Oil field jobs form their own niche in the oil and gas industry. For example, their job responsibilities, workload and scope are very different from jobs in an oil trading company. Their closest relative would be offshore oil rig jobs. Nevertheless, a roustabout on an oil field will have different ways to do his job compared to a roustabout on an offshore oil rig. In fact, a roustabout on an Alaskan oil field will also do his job differently from a roustabout on a Saudi Arabian oil field.
That said, the current boom in the oil sector is a great boon to anyone who wants to start in this industry. If you are young, fit and willing to work hard, you should be able to easily find an entry level oil field job. Note that working hard does not mean spending 12 hours every day, 7 days a week sitting on your backside in front the computer in the office. On an oil field, working hard means you engage in a lot of intense physical labor outdoors in all weathers.
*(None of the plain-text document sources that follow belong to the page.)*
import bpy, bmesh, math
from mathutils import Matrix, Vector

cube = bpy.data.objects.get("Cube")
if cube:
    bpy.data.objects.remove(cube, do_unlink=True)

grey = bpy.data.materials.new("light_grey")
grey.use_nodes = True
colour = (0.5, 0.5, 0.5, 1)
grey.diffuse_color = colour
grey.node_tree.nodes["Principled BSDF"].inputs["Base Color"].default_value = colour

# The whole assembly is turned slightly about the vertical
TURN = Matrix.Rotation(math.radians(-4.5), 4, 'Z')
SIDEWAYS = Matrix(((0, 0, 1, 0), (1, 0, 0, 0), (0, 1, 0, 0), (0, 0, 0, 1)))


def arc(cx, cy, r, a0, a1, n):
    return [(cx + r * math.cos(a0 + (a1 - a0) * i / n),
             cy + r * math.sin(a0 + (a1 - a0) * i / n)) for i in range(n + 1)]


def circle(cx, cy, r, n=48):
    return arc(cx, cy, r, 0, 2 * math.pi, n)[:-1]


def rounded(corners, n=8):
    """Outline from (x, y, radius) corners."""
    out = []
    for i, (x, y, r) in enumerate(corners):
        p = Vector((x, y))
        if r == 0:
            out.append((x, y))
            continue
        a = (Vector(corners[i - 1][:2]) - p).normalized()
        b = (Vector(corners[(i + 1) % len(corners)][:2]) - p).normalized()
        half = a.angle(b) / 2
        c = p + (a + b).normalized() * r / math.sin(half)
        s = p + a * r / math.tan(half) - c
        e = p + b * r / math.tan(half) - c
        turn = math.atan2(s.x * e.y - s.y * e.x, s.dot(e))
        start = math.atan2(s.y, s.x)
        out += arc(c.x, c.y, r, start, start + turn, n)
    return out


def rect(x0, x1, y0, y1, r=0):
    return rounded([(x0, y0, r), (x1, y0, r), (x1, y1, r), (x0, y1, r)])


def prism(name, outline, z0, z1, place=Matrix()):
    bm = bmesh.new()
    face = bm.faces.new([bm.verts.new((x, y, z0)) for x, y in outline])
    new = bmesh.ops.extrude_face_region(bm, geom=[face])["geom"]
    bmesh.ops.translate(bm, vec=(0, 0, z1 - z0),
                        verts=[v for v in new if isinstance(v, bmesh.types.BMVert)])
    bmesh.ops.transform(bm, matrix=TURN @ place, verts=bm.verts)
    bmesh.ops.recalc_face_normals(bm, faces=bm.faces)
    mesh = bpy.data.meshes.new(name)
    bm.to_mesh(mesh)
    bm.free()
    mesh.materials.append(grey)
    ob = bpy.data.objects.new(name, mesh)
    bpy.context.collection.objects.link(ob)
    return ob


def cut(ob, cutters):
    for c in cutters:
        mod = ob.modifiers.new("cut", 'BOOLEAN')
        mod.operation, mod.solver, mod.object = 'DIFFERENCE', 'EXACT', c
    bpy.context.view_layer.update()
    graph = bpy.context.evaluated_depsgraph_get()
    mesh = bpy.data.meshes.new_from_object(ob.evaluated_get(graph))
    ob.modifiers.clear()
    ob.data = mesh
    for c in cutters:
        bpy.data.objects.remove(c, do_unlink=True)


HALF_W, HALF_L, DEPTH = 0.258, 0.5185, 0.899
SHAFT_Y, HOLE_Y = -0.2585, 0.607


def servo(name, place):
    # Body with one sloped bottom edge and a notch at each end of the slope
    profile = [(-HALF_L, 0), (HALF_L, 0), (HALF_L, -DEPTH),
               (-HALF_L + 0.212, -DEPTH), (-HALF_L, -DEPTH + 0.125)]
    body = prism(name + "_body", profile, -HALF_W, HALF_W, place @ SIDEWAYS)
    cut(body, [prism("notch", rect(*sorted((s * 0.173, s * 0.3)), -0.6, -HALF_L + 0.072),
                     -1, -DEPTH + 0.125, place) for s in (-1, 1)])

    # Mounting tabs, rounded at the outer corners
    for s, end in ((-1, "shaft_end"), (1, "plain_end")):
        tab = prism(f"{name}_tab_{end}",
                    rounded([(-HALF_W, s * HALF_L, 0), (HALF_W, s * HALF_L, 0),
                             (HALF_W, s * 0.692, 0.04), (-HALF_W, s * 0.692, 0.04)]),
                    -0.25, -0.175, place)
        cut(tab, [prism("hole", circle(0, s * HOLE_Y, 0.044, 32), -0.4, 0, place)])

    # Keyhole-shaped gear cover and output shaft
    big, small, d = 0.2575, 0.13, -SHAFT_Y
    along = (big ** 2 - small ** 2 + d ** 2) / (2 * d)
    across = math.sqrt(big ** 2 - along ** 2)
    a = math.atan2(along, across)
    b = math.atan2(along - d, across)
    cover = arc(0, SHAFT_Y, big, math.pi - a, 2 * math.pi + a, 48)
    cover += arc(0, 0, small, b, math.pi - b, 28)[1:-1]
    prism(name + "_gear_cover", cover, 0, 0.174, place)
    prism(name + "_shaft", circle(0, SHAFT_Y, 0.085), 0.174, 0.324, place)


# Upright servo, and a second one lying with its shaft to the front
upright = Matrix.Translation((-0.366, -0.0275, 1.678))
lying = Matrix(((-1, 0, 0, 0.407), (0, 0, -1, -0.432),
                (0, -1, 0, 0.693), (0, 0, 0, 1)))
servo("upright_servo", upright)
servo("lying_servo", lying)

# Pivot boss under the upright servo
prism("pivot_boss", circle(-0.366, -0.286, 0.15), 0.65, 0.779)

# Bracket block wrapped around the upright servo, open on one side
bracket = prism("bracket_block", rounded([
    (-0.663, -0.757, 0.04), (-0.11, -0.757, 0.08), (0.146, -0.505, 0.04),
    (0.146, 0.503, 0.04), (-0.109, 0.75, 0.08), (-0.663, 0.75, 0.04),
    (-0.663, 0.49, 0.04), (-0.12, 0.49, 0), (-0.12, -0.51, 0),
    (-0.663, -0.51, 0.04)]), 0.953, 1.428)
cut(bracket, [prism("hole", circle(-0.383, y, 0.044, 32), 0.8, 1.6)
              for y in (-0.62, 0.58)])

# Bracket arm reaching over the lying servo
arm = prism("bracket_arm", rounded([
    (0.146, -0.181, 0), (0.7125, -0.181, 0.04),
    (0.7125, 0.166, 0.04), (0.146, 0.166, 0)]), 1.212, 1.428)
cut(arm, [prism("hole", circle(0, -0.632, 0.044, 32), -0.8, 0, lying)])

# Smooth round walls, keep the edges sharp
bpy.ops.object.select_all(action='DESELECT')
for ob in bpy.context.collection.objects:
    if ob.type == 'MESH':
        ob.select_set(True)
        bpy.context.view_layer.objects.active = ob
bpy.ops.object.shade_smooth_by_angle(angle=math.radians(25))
For example, you may need to stack 100-pound pallets during a storm.
On an oil field, you will do a lot of hard physical work. However, unlike a common construction laborer, you can expect to get the best food and lodgings as part of your salary. In terms of cash, most of you will be getting $50,000 to $80,000 per year. Of course, if you have a relevant technical or professional skill, your salary will very likely top $100,000 per year. All this is just your base salary. Don’t forget overtime. Depending on how your company pays you for overtime, you can expect another 50% to 100% on top of your base salary. A roustabout or roughneck could easily take home as much as a typical mid-level department manager of a multi-national corporation while getting as much as 6 months off every year.
Nowadays, many oil field jobs are offering conditions and perks which were only given to oil rig jobs. Oil companies are not doing this out of generosity. Due to the slump in prices in the 1990s, they laid off too many experienced workers and failed to train new replacements. They are now paying for their lack of foresight and you will be benefiting for the next decade. As most of their experienced workers are in their late 40s and 50s, you can expect very good opportunities for advancement.
However, desperate or not, be warned that oil field jobs do not welcome drug addicts and enforce this by compulsory drug testing both during the hiring process and randomly on the job. Don’t be surprised if you are suddenly called up for a urine test or blood test. If you think this sort of thing violates your civil liberties, you should look for a different job.
Much like jobs on oil rigs, oil field jobs demand a lot of physical hard work. In compensation, you get a very good salary and benefits package for all your sweat and time. If you have the physical strength for it, this is quite a profitable exchange for you.